**ACTIVITY**
Below are entries. Copy exactly the lines running from the line that holds "# eye socket" to the line that holds "# throat notch", with both ends included.
..............................
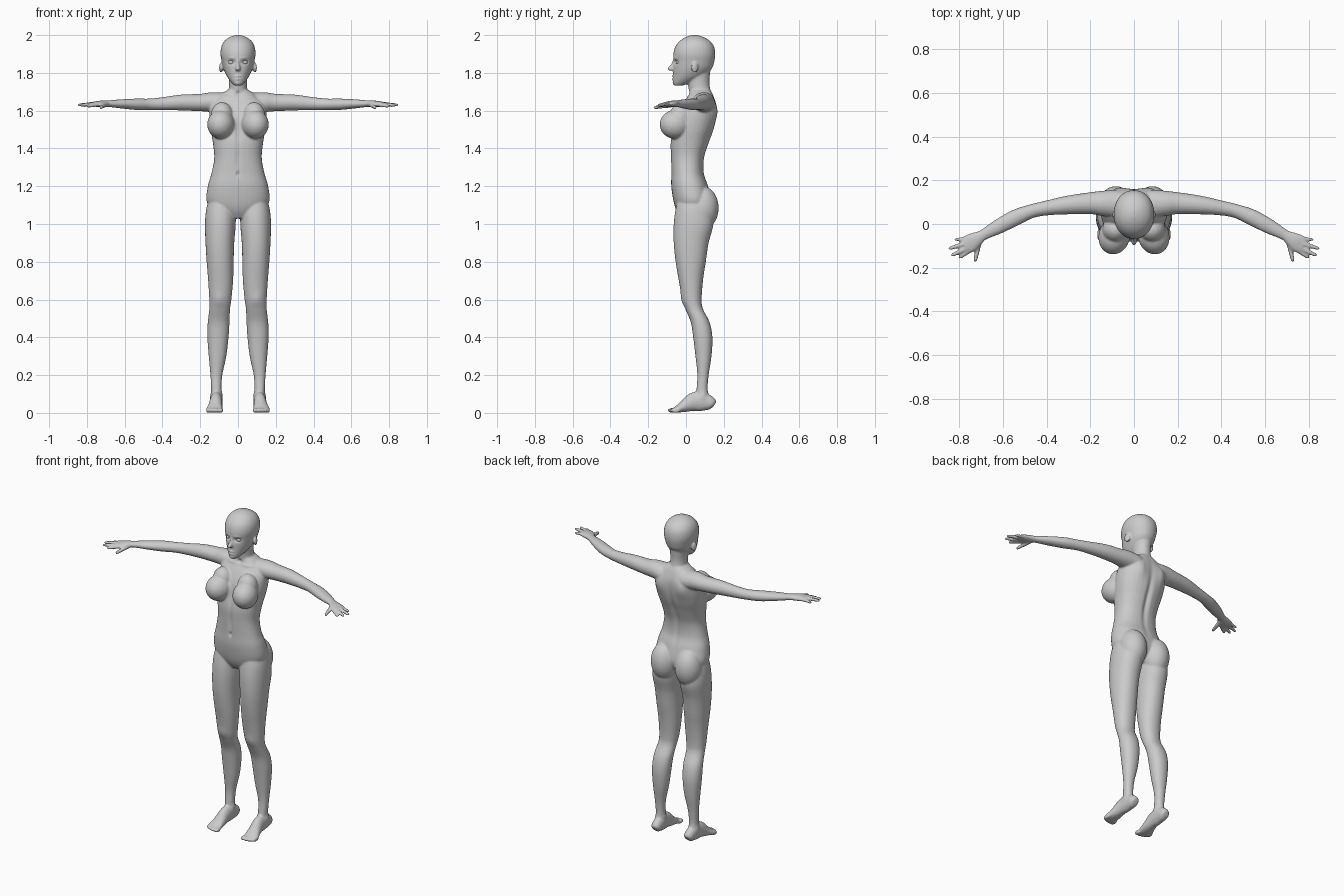
import bpy, bmesh, math
from mathutils import Vector, Matrix

Z = Vector((0, 0, 1))


def spline(rows, n=5):
    """Catmull-Rom interpolation of rows of numbers."""
    p = [Vector(r) for r in rows]
    p = [p[0]] + p + [p[-1]]
    out = []
    for i in range(1, len(p) - 2):
        a, b, c, d = p[i - 1:i + 3]
        for k in range(n):
            t = k / n
            out.append(0.5 * (2 * b + (c - a) * t + (2 * a - 5 * b + 4 * c - d) * t * t
                              + (3 * b - a - 3 * c + d) * t ** 3))
    return out + [p[-2]]


def loft(bm, rings):
    loops = [[bm.verts.new(co) for co in ring] for ring in rings]
    for a, b in zip(loops, loops[1:]):
        for i in range(len(a)):
            j = (i + 1) % len(a)
            bm.faces.new((a[i], a[j], b[j], b[i]))
    bm.faces.new(loops[0][::-1])
    bm.faces.new(loops[-1])


def unit_ring(n, power):
    def f(v):
        return math.copysign(abs(v) ** (2 / power), v)
    return [(f(math.cos(2 * math.pi * i / n)), f(math.sin(2 * math.pi * i / n))) for i in range(n)]


def column(bm, rows, power=2.15):
    """Upright loft; rows are (z, x_min, x_max, y_front, y_back)."""
    shape = unit_ring(32, power)
    loft(bm, [[((x0 + x1) / 2 + (x1 - x0) / 2 * u, (y0 + y1) / 2 + (y1 - y0) / 2 * v, z)
               for u, v in shape] for z, x0, x1, y0, y1 in spline(rows)])


def tube(bm, rows, n=24):
    """Loft along a path; rows are (x, y, z, side_radius, up_radius)."""
    pts = spline(rows)
    shape = unit_ring(n, 2)
    rings = []
    for i, p in enumerate(pts):
        t = (pts[min(i + 1, len(pts) - 1)].xyz - pts[max(i - 1, 0)].xyz).normalized()
        side = t.cross(Z).normalized()
        up = side.cross(t)
        rings.append([p.xyz + side * (u * p[3]) + up * (v * p[4]) for u, v in shape])
    loft(bm, rings)


def ball(bm, centre, radii, tilt=0):
    m = Matrix.Translation(centre) @ Matrix.Rotation(tilt, 4, 'Z') @ Matrix.Diagonal((*radii, 1))
    bmesh.ops.create_uvsphere(bm, u_segments=28, v_segments=18, radius=1, matrix=m)


def mirror_x(bm):
    d = bmesh.ops.duplicate(bm, geom=bm.verts[:] + bm.edges[:] + bm.faces[:])['geom']
    for v in d:
        if isinstance(v, bmesh.types.BMVert):
            v.co.x = -v.co.x


def finish(bm, name):
    bmesh.ops.recalc_face_normals(bm, faces=bm.faces[:])
    me = bpy.data.meshes.new(name)
    bm.to_mesh(me)
    bm.free()
    ob = bpy.data.objects.new(name, me)
    bpy.context.collection.objects.link(ob)
    for p in me.polygons:
        p.use_smooth = True
    return ob


def sym(z, w, yf, yb):
    return (z, -w, w, yf, yb)


bm = bmesh.new()

# leg
column(bm, [(1.14, .03, .15, -.04, .12), (1.08, .014, .168, -.055, .13), (1.0, .012, .175, -.065, .145),
            (.9, .02, .172, -.065, .12), (.8, .023, .166, -.055, .105), (.7, .026, .158, -.038, .09),
            (.6, .035, .152, -.02, .083), (.55, .042, .152, -.003, .09), (.48, .045, .16, .025, .125),
            (.4, .05, .162, .038, .14), (.3, .062, .155, .05, .135), (.2, .083, .146, .06, .12),
            (.12, .088, .142, .055, .115), (.06, .088, .141, .05, .13), (.03, .09, .14, .05, .135)])
# foot and toes
tube(bm, [(.113, .15, .042, .018, .018), (.113, .135, .05, .029, .034), (.114, .09, .06, .032, .05),
          (.116, .04, .058, .033, .05), (.12, -.01, .035, .038, .032), (.125, -.045, .02, .044, .019),
          (.127, -.068, .013, .038, .012)])
for x, y, r in ((.092, -.072, .015), (.114, -.074, .010), (.131, -.069, .010),
                (.147, -.062, .0095), (.16, -.052, .009)):
    ball(bm, (x, y, .013), (r, .025, .013))
# buttock and breast volumes
ball(bm, (.083, .088, 1.085), (.08, .085, .115))
ball(bm, (.09, -.055, 1.527), (.072, .085, .077), .25)
ball(bm, (.085, -.025, 1.57), (.06, .06, .075))
# arm
tube(bm, [(.07, .09, 1.645, .06, .05), (.14, .094, 1.645, .058, .052), (.2, .095, 1.643, .05, .046),
          (.3, .087, 1.643, .043, .042), (.4, .073, 1.637, .034, .034), (.47, .058, 1.634, .032, .030),
          (.54, .03, 1.634, .037, .030), (.62, -.012, 1.636, .034, .024), (.69, -.05, 1.637, .025, .017),
          (.725, -.07, 1.636, .03, .016)])
# palm
tube(bm, [(.695, -.053, 1.637, .025, .017), (.73, -.075, 1.636, .037, .017),
          (.755, -.09, 1.635, .042, .014), (.775, -.1, 1.634, .036, .011)])
# fingers and thumb: base and tip
for a, b, r in (((.745, -.118, 1.632), (.802, -.156, 1.622), .0095),
                ((.76, -.108, 1.635), (.838, -.146, 1.628), .0097),
                ((.768, -.088, 1.636), (.85, -.114, 1.63), .0095),
                ((.762, -.066, 1.634), (.822, -.072, 1.626), .0085),
                ((.708, -.085, 1.628), (.728, -.174, 1.616), .0105)):
    a, b = Vector(a), Vector(b)
    tube(bm, [(*a.lerp(b, t), r * s, r * s) for t, s in
              ((-.1, 1.2), (.3, 1.1), (.65, 1), (.9, .85), (1, .4))], 14)
# ear
ball(bm, (.09, .046, 1.828), (.009, .019, .028), .3)
mirror_x(bm)

# torso
column(bm, [sym(1.03, .05, -.025, .08), sym(1.07, .125, -.05, .12), sym(1.12, .166, -.066, .135),
            sym(1.2, .16, -.078, .118), sym(1.27, .14, -.078, .095), sym(1.35, .126, -.08, .097),
            sym(1.43, .133, -.082, .122), sym(1.5, .145, -.07, .147), sym(1.57, .152, -.05, .16),
            sym(1.63, .145, -.02, .16), sym(1.68, .1, .012, .145), sym(1.71, .055, .02, .13)], 2.3)
# neck
column(bm, [sym(1.65, .075, .01, .145), sym(1.7, .052, .015, .132), sym(1.75, .047, .01, .124),
            sym(1.82, .052, .01, .13)], 2)
# head
column(bm, [sym(1.732, .018, -.06, -.02), sym(1.75, .036, -.069, .03), sym(1.78, .058, -.068, .09),
            sym(1.82, .076, -.068, .135), sym(1.86, .086, -.066, .15), sym(1.9, .093, -.067, .155),
            sym(1.94, .088, -.056, .148), sym(1.97, .071, -.032, .126), sym(1.99, .043, .0, .092),
            sym(2.0, .012, .03, .06)], 2.1)
# nose
column(bm, [sym(1.872, .006, -.069, -.04), sym(1.845, .009, -.08, -.04),
            sym(1.822, .014, -.1, -.05), sym(1.811, .010, -.086, -.05)], 2)

# fuse the parts into one skin
rough = finish(bm, "rough_body")
mod = rough.modifiers.new("fuse", 'REMESH')
mod.mode = 'VOXEL'
mod.voxel_size = .005
skin = bpy.data.meshes.new_from_object(rough.evaluated_get(bpy.context.evaluated_depsgraph_get()))
bm = bmesh.new()
bm.from_mesh(skin)
bpy.data.objects.remove(rough)
for _ in range(4):
    bmesh.ops.smooth_vert(bm, verts=bm.verts[:], factor=.5, use_axis_x=True, use_axis_y=True, use_axis_z=True)

# sculpted details: centre, falloff radii, push
details = [
    ((.035, -.06, 1.857), (.017, .03, .010), (0, .014, 0)),      # eye socket
    ((.034, -.065, 1.879), (.022, .03, .006), (0, -.003, 0)),    # brow
    ((0, -.07, 1.783), (.016, .03, .005), (0, -.007, 0)),        # upper lip
    ((0, -.07, 1.767), (.014, .03, .005), (0, -.007, 0)),        # lower lip
    ((0, -.07, 1.743), (.016, .02, .010), (0, -.004, 0)),        # chin
    ((.08, .0, 1.675), (.05, .03, .008), (0, -.007, .002)),      # collar bone
    ((0, .01, 1.69), (.012, .02, .012), (0, .010, 0)),           # throat notch
    ((0, -.08, 1.5), (.011, .05, .07), (0, .010, 0)),            # breastbone
    ((0, -.08, 1.35), (.012, .04, .07), (0, .006, 0)),           # belly line
    ((0, -.08, 1.265), (.007, .03, .012), (0, .010, 0)),         # navel
    ((0, .13, 1.42), (.016, .06, .17), (0, -.013, 0)),           # spine
    ((.08, .15, 1.59), (.04, .05, .06), (0, .013, 0)),           # shoulder blade
    ((.1, -.02, .6), (.03, .03, .035), (0, -.005, 0)),           # kneecap
    ((.145, .09, .09), (.015, .02, .018), (.006, 0, 0)),         # ankle
    ((.085, .08, .1), (.015, .02, .018), (-.006, 0, 0)),
]
for c, r, push in details:
    for s in ((1, -1) if c[0] else (1,)):
        for v in bm.verts:
            dz = (v.co.z - c[2]) / r[2]
            if abs(dz) < 2.5:
                d = dz * dz + ((v.co.x - s * c[0]) / r[0]) ** 2 + ((v.co.y - c[1]) / r[1]) ** 2
                if d < 7:
                    v.co += Vector((s * push[0], push[1], push[2])) * math.exp(-d)
finish(bm, "body")

# eyes
bm = bmesh.new()
ball(bm, (.035, -.037, 1.856), (.017, .017, .014))
mirror_x(bm)
finish(bm, "eyes")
..............................
**ANSWER BOX**
    ((.035, -.06, 1.857), (.017, .03, .010), (0, .014, 0)),      # eye socket
    ((.034, -.065, 1.879), (.022, .03, .006), (0, -.003, 0)),    # brow
    ((0, -.07, 1.783), (.016, .03, .005), (0, -.007, 0)),        # upper lip
    ((0, -.07, 1.767), (.014, .03, .005), (0, -.007, 0)),        # lower lip
    ((0, -.07, 1.743), (.016, .02, .010), (0, -.004, 0)),        # chin
    ((.08, .0, 1.675), (.05, .03, .008), (0, -.007, .002)),      # collar bone
    ((0, .01, 1.69), (.012, .02, .012), (0, .010, 0)),           # throat notch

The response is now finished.